** Opening Materials provided block **
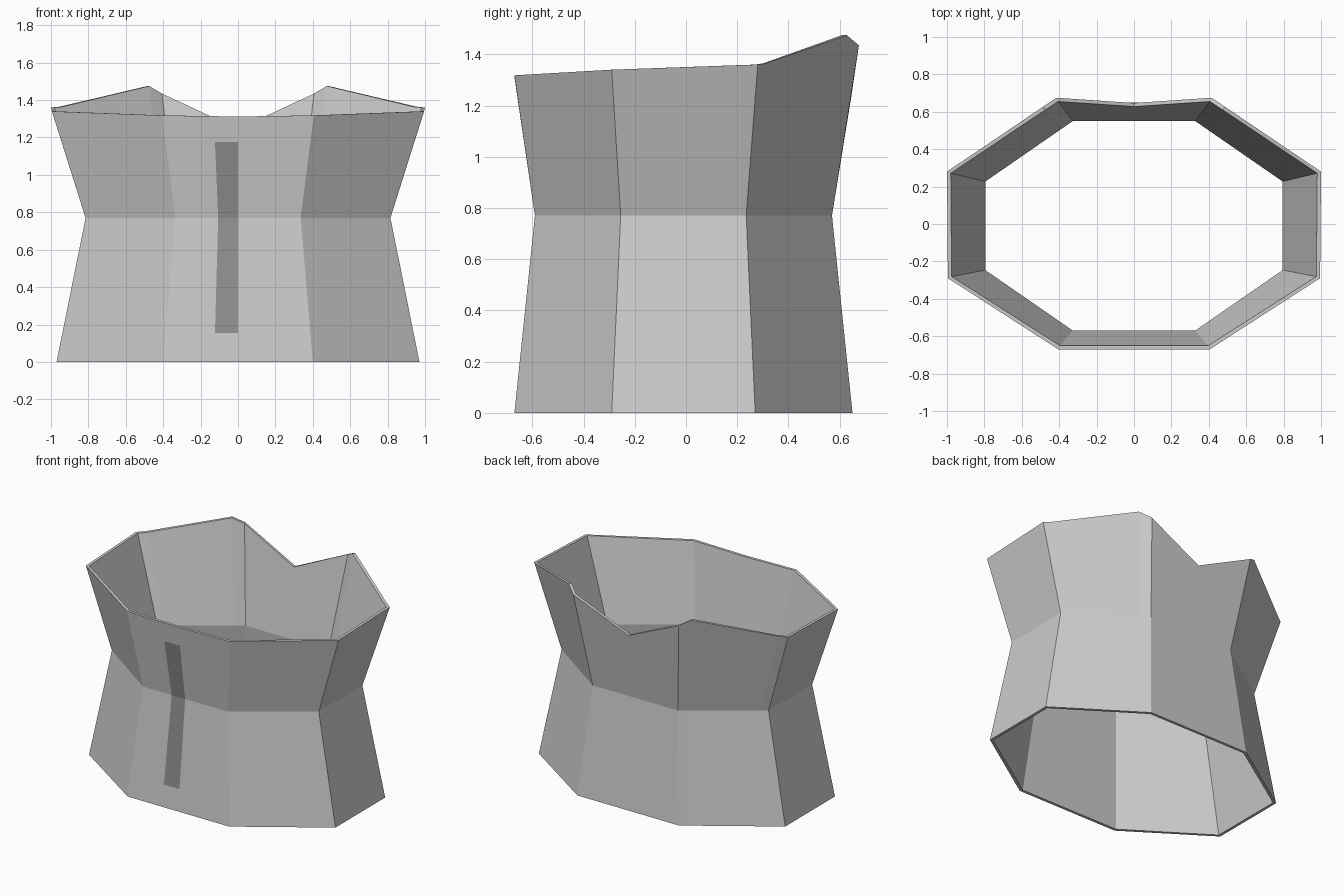
import bpy, bmesh
from mathutils import Vector

if "Cube" in bpy.data.objects:
    bpy.data.objects.remove(bpy.data.objects["Cube"])

# Corner points of the right half of each ring: front, side front, side back, back
BOTTOM = [(0.40, -0.67), (0.97, -0.29), (0.97, 0.27), (0.40, 0.65)]
WAIST = [(0.335, -0.59), (0.815, -0.255), (0.815, 0.235), (0.335, 0.57)]
TOP = [(0.405, -0.67), (0.995, -0.29), (1.0, 0.28), (0.415, 0.675)]
TOP_Z = [1.312, 1.318, 1.34, 1.36, 1.365, 1.475, 1.435, 1.245]
WAIST_Z = 0.77


def ring(corners, heights, back_y, inset=0.0):
    """Half ring from front centre to back centre, with two extra points on the rear diagonal."""
    f, sf, sb, b = [Vector(c) for c in corners]
    pts = [Vector((0, f.y)), f, sf, sb, sb.lerp(b, 0.08), sb.lerp(b, 0.88), b, Vector((0, back_y))]
    kx, ky = 1 - inset / sf.x, 1 - inset / -f.y
    return [(p.x * kx, p.y * ky, z) for p, z in zip(pts, heights)]


def make_object(name, rows, closed):
    bm = bmesh.new()
    grid = [[bm.verts.new(p) for p in row] for row in rows]
    n = len(grid)
    for i in range(n if closed else n - 1):
        a, b = grid[i], grid[(i + 1) % n]
        for j in range(len(a) - 1):
            bm.faces.new((a[j], a[j + 1], b[j + 1], b[j]))
    mesh = bpy.data.meshes.new(name)
    bm.to_mesh(mesh)
    bm.free()
    obj = bpy.data.objects.new(name, mesh)
    bpy.context.collection.objects.link(obj)
    return obj


# Bodice shell: up the outside, over the rim, down the inside, mirrored in x
levels = [(BOTTOM, [0] * 8, 0.65), (WAIST, [WAIST_Z] * 8, 0.57), (TOP, TOP_Z, 0.647)]
outer = [ring(*lv) for lv in levels]
inner = [ring(*lv, inset=0.02) for lv in reversed(levels)]
bodice = make_object("bodice_shell", outer + inner, closed=True)
mirror = bodice.modifiers.new("Mirror", 'MIRROR')
mirror.use_clip = True

# Dark front strip, lying just off the front panel and following the waist
strip = make_object("front_strip", [
    [(-0.123, -0.658, 0.155), (0, -0.658, 0.155)],
    [(-0.106, -0.594, WAIST_Z), (0, -0.594, WAIST_Z)],
    [(-0.123, -0.654, 1.175), (0, -0.654, 1.175)],
], closed=False)
dark = bpy.data.materials.new("dark_grey")
dark.diffuse_color = (0.28, 0.28, 0.28, 1)
dark.use_nodes = True
dark.node_tree.nodes["Principled BSDF"].inputs["Base Color"].default_value = dark.diffuse_color
strip.data.materials.append(dark)
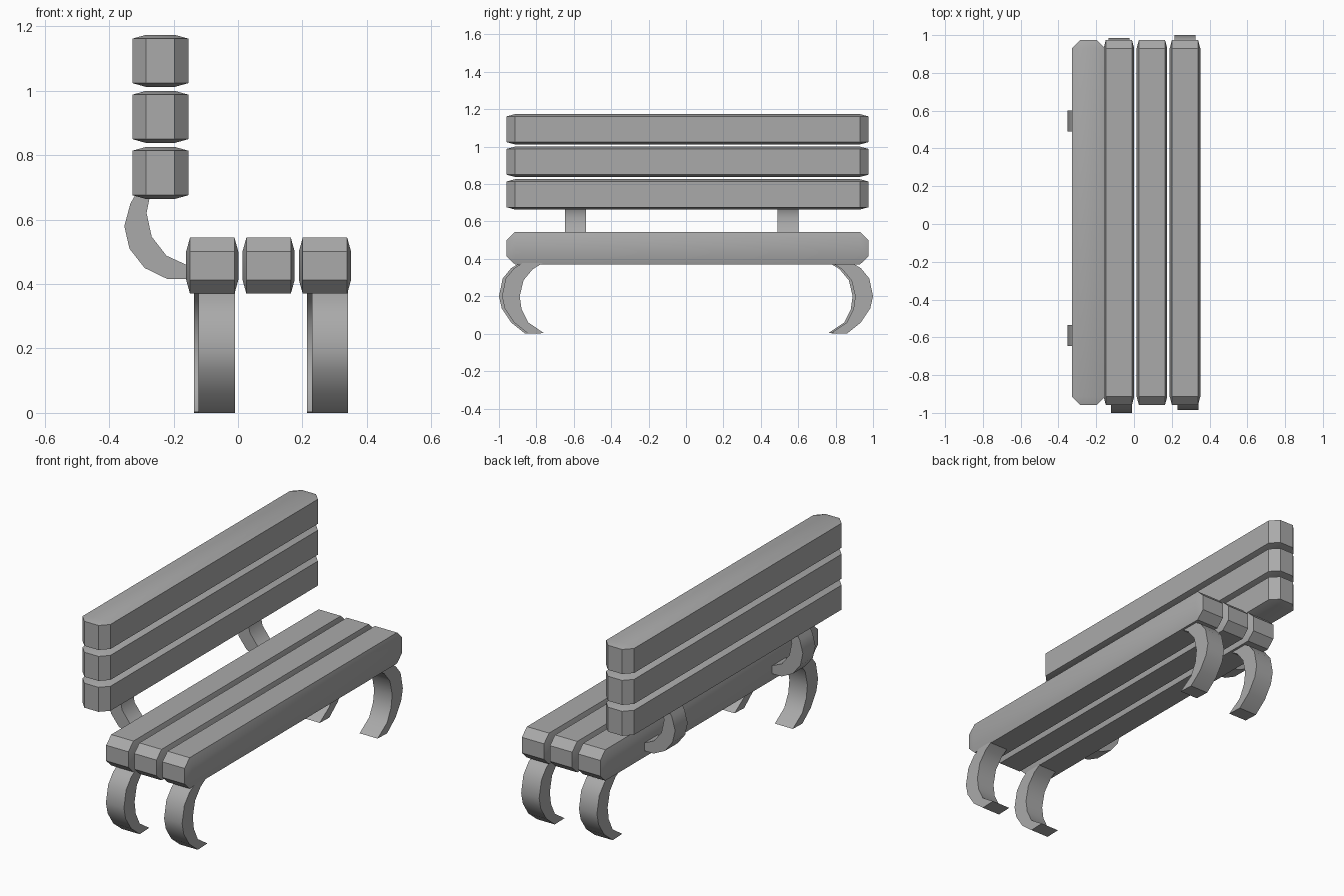
import bpy
import bmesh
from itertools import product
from mathutils import Vector

cube = bpy.data.objects.get("Cube")
if cube:
    bpy.data.objects.remove(cube)

grey = bpy.data.materials.new("bench_grey")
grey.use_nodes = True
grey.diffuse_color = (0.4, 0.4, 0.4, 1)
grey.node_tree.nodes["Principled BSDF"].inputs["Base Color"].default_value = (0.4, 0.4, 0.4, 1)


def finish(name, bm):
    bmesh.ops.recalc_face_normals(bm, faces=bm.faces)
    mesh = bpy.data.meshes.new(name)
    bm.to_mesh(mesh)
    bm.free()
    mesh.materials.append(grey)
    obj = bpy.data.objects.new(name, mesh)
    bpy.context.collection.objects.link(obj)
    bpy.ops.object.select_all(action='DESELECT')
    obj.select_set(True)
    bpy.context.view_layer.objects.active = obj
    bpy.ops.object.shade_smooth_by_angle(angle=0.52)


def plank(name, center, half, cut):
    """Box with every edge chamfered, with its own cut depth on each axis."""
    bm = bmesh.new()
    for signs in product((-1, 1), repeat=3):
        for outer in range(3):
            bm.verts.new([center[i] + signs[i] * (half[i] - (0 if i == outer else cut[i]))
                          for i in range(3)])
    bmesh.ops.convex_hull(bm, input=bm.verts[:])
    bmesh.ops.dissolve_limit(bm, angle_limit=0.01, verts=bm.verts[:], edges=bm.edges[:])
    finish(name, bm)


def strip(name, outer, inner, place, width):
    """Curved flat bar: paired outer and inner points swept sideways."""
    bm = bmesh.new()
    rings = []
    for o, i in zip(outer, inner):
        rings.append([bm.verts.new(place(p, s)) for p, s in
                      ((o, -width / 2), (o, width / 2), (i, width / 2), (i, -width / 2))])
    for a, b in zip(rings, rings[1:]):
        for k in range(4):
            n = (k + 1) % 4
            bm.faces.new((a[k], a[n], b[n], b[k]))
    bm.faces.new(rings[0])
    bm.faces.new(rings[-1])
    finish(name, bm)


# Seat and backrest planks
for n in range(3):
    plank(f"seat_plank_{n + 1}", (-0.08 + 0.175 * n, 0.008, 0.457),
          (0.081, 0.967, 0.087), (0.012, 0.045, 0.043))
    plank(f"back_plank_{n + 1}", (-0.241, 0.008, 0.745 + 0.174 * n),
          (0.087, 0.967, 0.081), (0.043, 0.045, 0.012))

# Crescent legs, bowed outwards past each end of the seat
leg_outer = [(0.86, 0), (0.935, 0.06), (0.985, 0.135), (1.0, 0.2),
             (0.98, 0.295), (0.935, 0.35), (0.87, 0.39)]
leg_inner = [(0.775, 0.003), (0.86, 0.06), (0.895, 0.13), (0.905, 0.2),
             (0.885, 0.285), (0.835, 0.345), (0.77, 0.385)]
legs = {"front_right_leg": (-0.066, -1, 0), "front_left_leg": (0.285, -1, 0.016),
        "back_right_leg": (-0.08, 1, -0.014), "back_left_leg": (0.27, 1, 0)}
for name, (x, side, shift) in legs.items():
    strip(name, leg_outer, leg_inner,
          lambda p, s: Vector((x + s, side * p[0] + shift, p[1])), 0.112)

# Curved brackets joining the seat to the backrest
arm_outer = [(-0.15, 0.416), (-0.22, 0.416), (-0.29, 0.45), (-0.337, 0.51),
             (-0.353, 0.58), (-0.334, 0.65), (-0.3, 0.71)]
arm_inner = [(-0.15, 0.455), (-0.165, 0.462), (-0.222, 0.488), (-0.268, 0.547),
             (-0.284, 0.621), (-0.275, 0.665), (-0.25, 0.7)]
for name, y in (("front_bracket", -0.591), ("back_bracket", 0.545)):
    strip(name, arm_outer, arm_inner,
          lambda p, s: Vector((p[0], y + s, p[1])), 0.112)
** Closing Materials provided block **
Activity>
Using the records above, count every line that includes the word "closed", and state the number only.

Answer to the problem>
4